Siden, a startup backed by Columbia Capital, has obtained T-Mobile's permission to test its LTE Broadcast service in Washington, DC, in a chunk of T-Mobile's spectrum. The companies did not immediately respond to questions about the test, but after this article was published a Siden representative confirmed the company is interested in evaluating its offering in a live setting in the US market."
In a request filed with the FCC, Siden said the test will allow it to "gain a better understanding of new, innovative services using typically underused LTE broadcast capabilities to help close the data gap between consumer demand and wireless network capacity."
Continued Siden: "Consumers are watching more online video content than ever before. Wireless providers soon will struggle to supply enough wireless network capacity to meet that demand, leading to a 'data gap.' Siden seeks to address this data gap by providing an innovative alternative to fiber home broadband."
According to its website, Siden offers technology – including a set-top box that plugs into a customer's TV – to stream unlimited video across 4G and 5G networks. The five-year-old company's leadership team includes executives from the likes of QuickPlay (a company formerly owned by AT&T that now forms the basis of a new company called Firstlight Media), LightSquared (now Ligado) and Qualcomm.
Siden's work with T-Mobile is noteworthy considering the operator's stumbles in getting its TVision streaming video service off the ground.
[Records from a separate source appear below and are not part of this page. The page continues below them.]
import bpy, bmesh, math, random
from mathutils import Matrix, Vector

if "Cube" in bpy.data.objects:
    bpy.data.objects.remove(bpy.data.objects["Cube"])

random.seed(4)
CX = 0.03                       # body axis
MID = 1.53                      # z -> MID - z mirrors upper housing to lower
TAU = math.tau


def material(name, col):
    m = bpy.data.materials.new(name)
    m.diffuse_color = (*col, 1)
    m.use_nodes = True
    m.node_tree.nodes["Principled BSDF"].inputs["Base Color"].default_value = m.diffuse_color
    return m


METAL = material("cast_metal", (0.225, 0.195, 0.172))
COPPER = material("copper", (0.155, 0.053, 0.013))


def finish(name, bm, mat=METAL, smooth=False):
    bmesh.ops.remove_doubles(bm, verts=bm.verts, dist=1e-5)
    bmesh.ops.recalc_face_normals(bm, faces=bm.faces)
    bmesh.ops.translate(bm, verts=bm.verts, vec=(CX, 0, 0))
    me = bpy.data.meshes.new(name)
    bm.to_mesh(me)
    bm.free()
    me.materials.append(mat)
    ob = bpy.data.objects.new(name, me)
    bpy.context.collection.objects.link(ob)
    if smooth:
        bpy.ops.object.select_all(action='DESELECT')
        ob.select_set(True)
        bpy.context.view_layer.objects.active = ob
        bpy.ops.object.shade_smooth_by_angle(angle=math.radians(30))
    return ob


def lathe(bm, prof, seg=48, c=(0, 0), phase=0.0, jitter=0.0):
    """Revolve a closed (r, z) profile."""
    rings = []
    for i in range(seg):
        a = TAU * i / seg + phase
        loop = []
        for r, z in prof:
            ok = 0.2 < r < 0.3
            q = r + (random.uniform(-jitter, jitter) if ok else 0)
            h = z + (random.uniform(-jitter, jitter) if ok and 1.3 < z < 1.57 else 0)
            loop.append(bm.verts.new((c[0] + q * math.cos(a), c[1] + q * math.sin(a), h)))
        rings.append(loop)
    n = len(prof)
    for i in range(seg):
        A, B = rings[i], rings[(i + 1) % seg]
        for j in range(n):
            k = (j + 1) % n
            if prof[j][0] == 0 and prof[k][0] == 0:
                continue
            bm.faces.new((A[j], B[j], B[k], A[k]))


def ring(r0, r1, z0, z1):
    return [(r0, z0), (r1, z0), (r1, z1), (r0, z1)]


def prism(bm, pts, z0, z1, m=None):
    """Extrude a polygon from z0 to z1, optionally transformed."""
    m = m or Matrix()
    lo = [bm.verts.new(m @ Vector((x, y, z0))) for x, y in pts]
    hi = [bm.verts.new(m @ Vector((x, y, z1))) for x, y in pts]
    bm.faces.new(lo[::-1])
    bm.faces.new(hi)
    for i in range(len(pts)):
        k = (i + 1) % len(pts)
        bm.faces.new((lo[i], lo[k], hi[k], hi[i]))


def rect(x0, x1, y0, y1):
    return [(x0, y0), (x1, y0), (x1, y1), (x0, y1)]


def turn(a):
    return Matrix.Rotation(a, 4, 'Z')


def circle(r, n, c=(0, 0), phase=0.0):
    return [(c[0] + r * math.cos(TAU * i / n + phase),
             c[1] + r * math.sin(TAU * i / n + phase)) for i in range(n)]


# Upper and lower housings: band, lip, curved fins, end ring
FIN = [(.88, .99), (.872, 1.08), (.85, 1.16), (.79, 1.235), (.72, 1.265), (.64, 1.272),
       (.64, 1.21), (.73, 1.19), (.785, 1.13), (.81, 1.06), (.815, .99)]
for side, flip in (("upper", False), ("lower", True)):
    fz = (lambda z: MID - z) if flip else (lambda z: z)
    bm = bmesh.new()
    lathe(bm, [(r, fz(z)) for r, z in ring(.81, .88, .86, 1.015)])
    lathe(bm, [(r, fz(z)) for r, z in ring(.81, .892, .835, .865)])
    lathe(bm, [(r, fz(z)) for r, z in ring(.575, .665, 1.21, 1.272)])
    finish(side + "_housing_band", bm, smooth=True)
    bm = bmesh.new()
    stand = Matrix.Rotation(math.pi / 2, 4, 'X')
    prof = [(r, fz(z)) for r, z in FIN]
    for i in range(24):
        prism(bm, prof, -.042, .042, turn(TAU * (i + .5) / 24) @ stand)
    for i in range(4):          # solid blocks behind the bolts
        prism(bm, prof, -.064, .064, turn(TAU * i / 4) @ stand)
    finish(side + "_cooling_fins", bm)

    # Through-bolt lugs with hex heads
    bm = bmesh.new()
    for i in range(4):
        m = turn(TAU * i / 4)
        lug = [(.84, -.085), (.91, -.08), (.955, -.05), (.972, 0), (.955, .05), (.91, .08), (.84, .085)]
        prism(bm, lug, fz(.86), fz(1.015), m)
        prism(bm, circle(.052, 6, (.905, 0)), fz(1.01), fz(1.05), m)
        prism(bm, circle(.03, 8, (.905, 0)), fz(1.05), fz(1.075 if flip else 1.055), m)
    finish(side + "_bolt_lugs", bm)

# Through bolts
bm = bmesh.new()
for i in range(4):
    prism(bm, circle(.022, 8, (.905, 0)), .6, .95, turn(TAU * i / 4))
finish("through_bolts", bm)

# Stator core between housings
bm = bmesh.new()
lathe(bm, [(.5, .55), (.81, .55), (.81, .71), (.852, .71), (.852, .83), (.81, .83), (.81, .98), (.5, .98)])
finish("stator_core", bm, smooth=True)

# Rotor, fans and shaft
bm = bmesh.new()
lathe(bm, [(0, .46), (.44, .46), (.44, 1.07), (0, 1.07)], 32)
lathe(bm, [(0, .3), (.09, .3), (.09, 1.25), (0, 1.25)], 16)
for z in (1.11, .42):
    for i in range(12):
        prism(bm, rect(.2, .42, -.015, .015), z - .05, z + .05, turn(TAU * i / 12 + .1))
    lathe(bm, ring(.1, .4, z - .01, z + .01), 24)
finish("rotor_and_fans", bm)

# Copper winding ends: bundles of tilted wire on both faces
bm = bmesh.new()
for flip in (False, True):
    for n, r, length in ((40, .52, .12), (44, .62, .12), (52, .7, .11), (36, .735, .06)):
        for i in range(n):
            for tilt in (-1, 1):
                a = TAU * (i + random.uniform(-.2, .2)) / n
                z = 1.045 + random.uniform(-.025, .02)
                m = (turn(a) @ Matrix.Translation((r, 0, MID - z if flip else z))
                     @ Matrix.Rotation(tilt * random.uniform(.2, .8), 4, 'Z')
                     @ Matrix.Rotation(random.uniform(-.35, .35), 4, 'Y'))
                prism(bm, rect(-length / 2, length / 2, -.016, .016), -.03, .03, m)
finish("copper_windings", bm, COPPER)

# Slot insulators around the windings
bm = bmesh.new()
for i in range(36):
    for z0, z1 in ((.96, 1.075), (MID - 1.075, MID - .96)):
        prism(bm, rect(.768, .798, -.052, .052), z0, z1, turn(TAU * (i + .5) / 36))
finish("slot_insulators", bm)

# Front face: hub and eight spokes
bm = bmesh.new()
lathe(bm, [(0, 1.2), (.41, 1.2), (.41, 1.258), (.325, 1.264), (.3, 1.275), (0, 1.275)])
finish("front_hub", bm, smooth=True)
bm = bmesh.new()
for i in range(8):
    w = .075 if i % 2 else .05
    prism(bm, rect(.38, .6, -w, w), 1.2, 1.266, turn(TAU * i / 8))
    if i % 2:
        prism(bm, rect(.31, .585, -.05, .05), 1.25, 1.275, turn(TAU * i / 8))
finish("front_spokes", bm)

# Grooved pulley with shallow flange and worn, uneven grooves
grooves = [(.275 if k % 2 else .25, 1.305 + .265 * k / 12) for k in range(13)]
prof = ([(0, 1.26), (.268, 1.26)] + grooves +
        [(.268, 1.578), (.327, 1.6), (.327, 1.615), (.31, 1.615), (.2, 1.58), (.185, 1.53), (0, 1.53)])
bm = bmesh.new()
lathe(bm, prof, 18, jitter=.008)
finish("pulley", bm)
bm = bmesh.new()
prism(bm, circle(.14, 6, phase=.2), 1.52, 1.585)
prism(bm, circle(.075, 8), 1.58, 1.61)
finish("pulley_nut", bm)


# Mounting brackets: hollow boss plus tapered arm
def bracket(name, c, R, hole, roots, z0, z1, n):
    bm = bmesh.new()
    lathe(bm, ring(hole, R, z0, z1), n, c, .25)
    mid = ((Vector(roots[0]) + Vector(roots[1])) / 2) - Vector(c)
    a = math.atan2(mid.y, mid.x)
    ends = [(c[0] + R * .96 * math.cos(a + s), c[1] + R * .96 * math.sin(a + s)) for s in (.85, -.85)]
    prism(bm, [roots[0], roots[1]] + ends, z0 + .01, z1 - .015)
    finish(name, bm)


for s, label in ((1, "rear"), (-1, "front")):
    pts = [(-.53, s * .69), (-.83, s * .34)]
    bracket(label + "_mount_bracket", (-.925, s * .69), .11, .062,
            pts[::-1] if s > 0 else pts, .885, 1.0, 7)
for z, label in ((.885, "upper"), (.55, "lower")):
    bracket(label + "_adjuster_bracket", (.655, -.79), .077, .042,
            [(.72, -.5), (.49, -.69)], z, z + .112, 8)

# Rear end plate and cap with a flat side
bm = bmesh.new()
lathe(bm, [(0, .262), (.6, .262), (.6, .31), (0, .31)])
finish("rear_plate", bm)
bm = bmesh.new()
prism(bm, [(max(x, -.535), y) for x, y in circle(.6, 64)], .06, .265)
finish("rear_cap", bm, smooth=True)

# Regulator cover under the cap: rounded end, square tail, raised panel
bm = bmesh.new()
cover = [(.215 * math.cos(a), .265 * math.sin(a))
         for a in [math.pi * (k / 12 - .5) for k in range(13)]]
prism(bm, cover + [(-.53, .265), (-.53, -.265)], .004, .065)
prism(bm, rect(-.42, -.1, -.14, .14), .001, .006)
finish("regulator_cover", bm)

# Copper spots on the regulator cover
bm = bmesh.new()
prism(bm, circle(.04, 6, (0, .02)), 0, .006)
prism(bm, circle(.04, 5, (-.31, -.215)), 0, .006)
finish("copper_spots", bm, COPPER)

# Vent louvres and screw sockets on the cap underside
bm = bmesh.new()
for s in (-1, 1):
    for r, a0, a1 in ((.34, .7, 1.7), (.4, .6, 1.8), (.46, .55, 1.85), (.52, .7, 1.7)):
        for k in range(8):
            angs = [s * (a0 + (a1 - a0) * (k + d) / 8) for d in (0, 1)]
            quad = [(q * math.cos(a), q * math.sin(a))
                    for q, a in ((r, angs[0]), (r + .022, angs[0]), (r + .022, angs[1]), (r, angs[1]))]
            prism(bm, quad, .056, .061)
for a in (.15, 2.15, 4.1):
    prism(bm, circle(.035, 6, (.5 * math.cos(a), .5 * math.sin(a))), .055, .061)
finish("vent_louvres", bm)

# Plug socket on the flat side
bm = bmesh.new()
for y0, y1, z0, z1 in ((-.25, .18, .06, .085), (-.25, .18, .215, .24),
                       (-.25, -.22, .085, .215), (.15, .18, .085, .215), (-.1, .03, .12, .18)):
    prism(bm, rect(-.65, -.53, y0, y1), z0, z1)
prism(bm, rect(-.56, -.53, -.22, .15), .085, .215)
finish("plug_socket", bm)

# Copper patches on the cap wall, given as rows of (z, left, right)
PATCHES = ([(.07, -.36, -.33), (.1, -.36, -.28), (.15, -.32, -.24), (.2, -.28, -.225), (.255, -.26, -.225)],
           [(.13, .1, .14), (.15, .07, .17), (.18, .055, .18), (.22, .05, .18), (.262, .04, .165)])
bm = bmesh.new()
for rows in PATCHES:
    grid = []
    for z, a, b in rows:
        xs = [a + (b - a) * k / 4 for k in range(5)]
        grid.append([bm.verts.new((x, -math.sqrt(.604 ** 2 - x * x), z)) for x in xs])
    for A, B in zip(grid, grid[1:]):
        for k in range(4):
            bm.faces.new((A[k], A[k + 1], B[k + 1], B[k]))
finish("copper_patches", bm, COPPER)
For example, Light Reading reported earlier this month that Dwayne Benefield, the exec who helped pull together the programming and packaging for T-Mobile's new TVision streaming service, left the company to take a leading role at Canada's Telus.
Sources told Light Reading earlier this month that T-Mobile's TVision service now counts well over 100,000 paid subscribers.
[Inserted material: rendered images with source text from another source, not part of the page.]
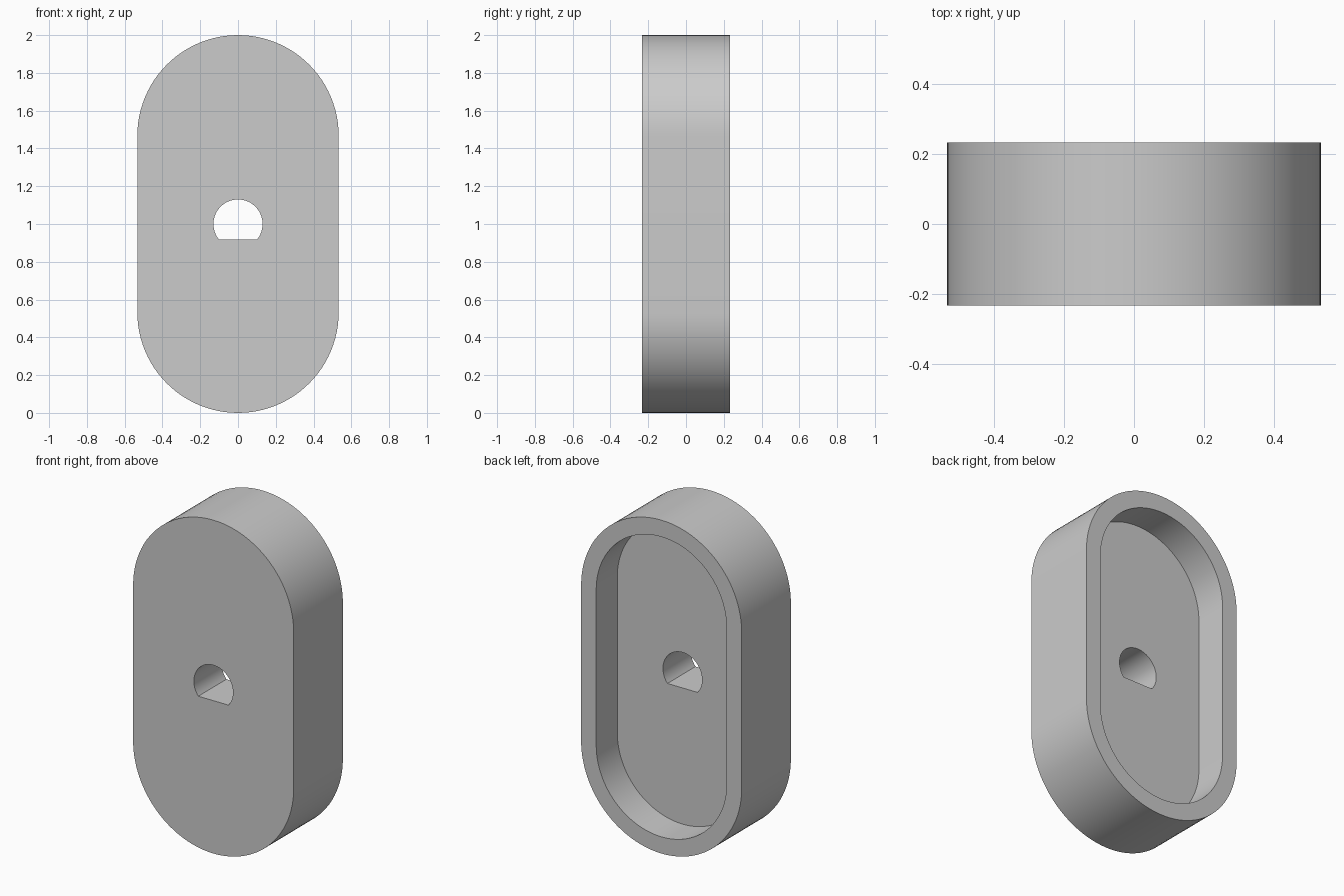
import bpy, bmesh
from math import pi, sin, cos, asin, radians

cube = bpy.data.objects.get("Cube")
if cube:
    bpy.data.objects.remove(cube, do_unlink=True)

grey = bpy.data.materials.new("plain grey")
grey.use_nodes = True
COLOR = (0.6, 0.6, 0.6, 1)
grey.diffuse_color = COLOR
grey.node_tree.nodes["Principled BSDF"].inputs["Base Color"].default_value = COLOR


def arc(radius, start, end, z, steps=48):
    return [(radius * cos(start + (end - start) * i / steps),
             z + radius * sin(start + (end - start) * i / steps))
            for i in range(steps + 1)]


def slot(radius, offset):
    # Two half circles joined by straight sides
    return arc(radius, 0, pi, 1 + offset) + arc(radius, pi, 2 * pi, 1 - offset)


def prism(name, outline, y_front, y_back):
    bm = bmesh.new()
    face = bm.faces.new([bm.verts.new((x, y_front, z)) for x, z in outline])
    back = bmesh.ops.extrude_face_region(bm, geom=[face])["geom"]
    bmesh.ops.translate(bm, vec=(0, y_back - y_front, 0),
                        verts=[v for v in back if isinstance(v, bmesh.types.BMVert)])
    bmesh.ops.recalc_face_normals(bm, faces=bm.faces)
    mesh = bpy.data.meshes.new(name)
    bm.to_mesh(mesh)
    bm.free()
    mesh.materials.append(grey)
    obj = bpy.data.objects.new(name, mesh)
    bpy.context.collection.objects.link(obj)
    return obj


RADIUS, HALF_DEPTH, RIM, RECESS = 0.533, 0.233, 0.1, 0.2
HOLE, FLAT = 0.13, 0.083
straight = 1 - RADIUS

# Rounded body, open tray at the back, D-shaped shaft hole
body = prism("slotted_body", slot(RADIUS, straight), -HALF_DEPTH, HALF_DEPTH)
tray = prism("recess_cutter", slot(RADIUS - RIM, straight), HALF_DEPTH - RECESS, 0.5)
dip = asin(FLAT / HOLE)
shaft = prism("shaft_hole_cutter", arc(HOLE, -dip, pi + dip, 1), -0.5, 0.5)

bpy.ops.object.select_all(action="DESELECT")
body.select_set(True)
bpy.context.view_layer.objects.active = body
for cutter in (tray, shaft):
    cutter.hide_render = True
    mod = body.modifiers.new(cutter.name, "BOOLEAN")
    mod.operation = "DIFFERENCE"
    mod.solver = "EXACT"
    mod.object = cutter
    bpy.ops.object.modifier_apply(modifier=mod.name)
    bpy.data.objects.remove(cutter, do_unlink=True)

bpy.ops.object.shade_smooth_by_angle(angle=radians(30))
Further, T-Mobile is widely expected to expand its Home Internet service working on its 5G network in the coming months, and will likely couple that service with a streaming video product.
Such efforts would seem to lend themselves to the kinds of streaming technologies that Siden plans to test over T-Mobile's PCS spectrum holdings. However, neither company indicated they have a business agreement beyond the tests.
However, after this story was published a Siden representative said that the company is not involved with streaming TV services like TVision. The representative also said that Siden is not specifically focused on LTE Broadcast but a broader technology that would impact the fixed wireless Internet industry.
Siden isn't the first company to show interest in the LTE Broadcast standard, which is based on Evolved Multicast Broadcast Multimedia Service (eMBMS) technology and allows operators to efficiently broadcast a single video stream to multiple users. Proponents have argued that LTE Broadcast services could support applications ranging from airport announcements to live concerts, and operators including Verizon and AT&T dabbled in the technology. However, it never gained traction amid consumers' overall shift from linear, one-to-many video entertainment to on-demand, one-to-one entertainment like Netflix and YouTube.
- Dwayne Benefield exits T-Mobile, heads to Telus
- T-Mobile begins putting 5G into its fixed wireless Internet service
- Inside T-Mobile's new 'Home Internet' business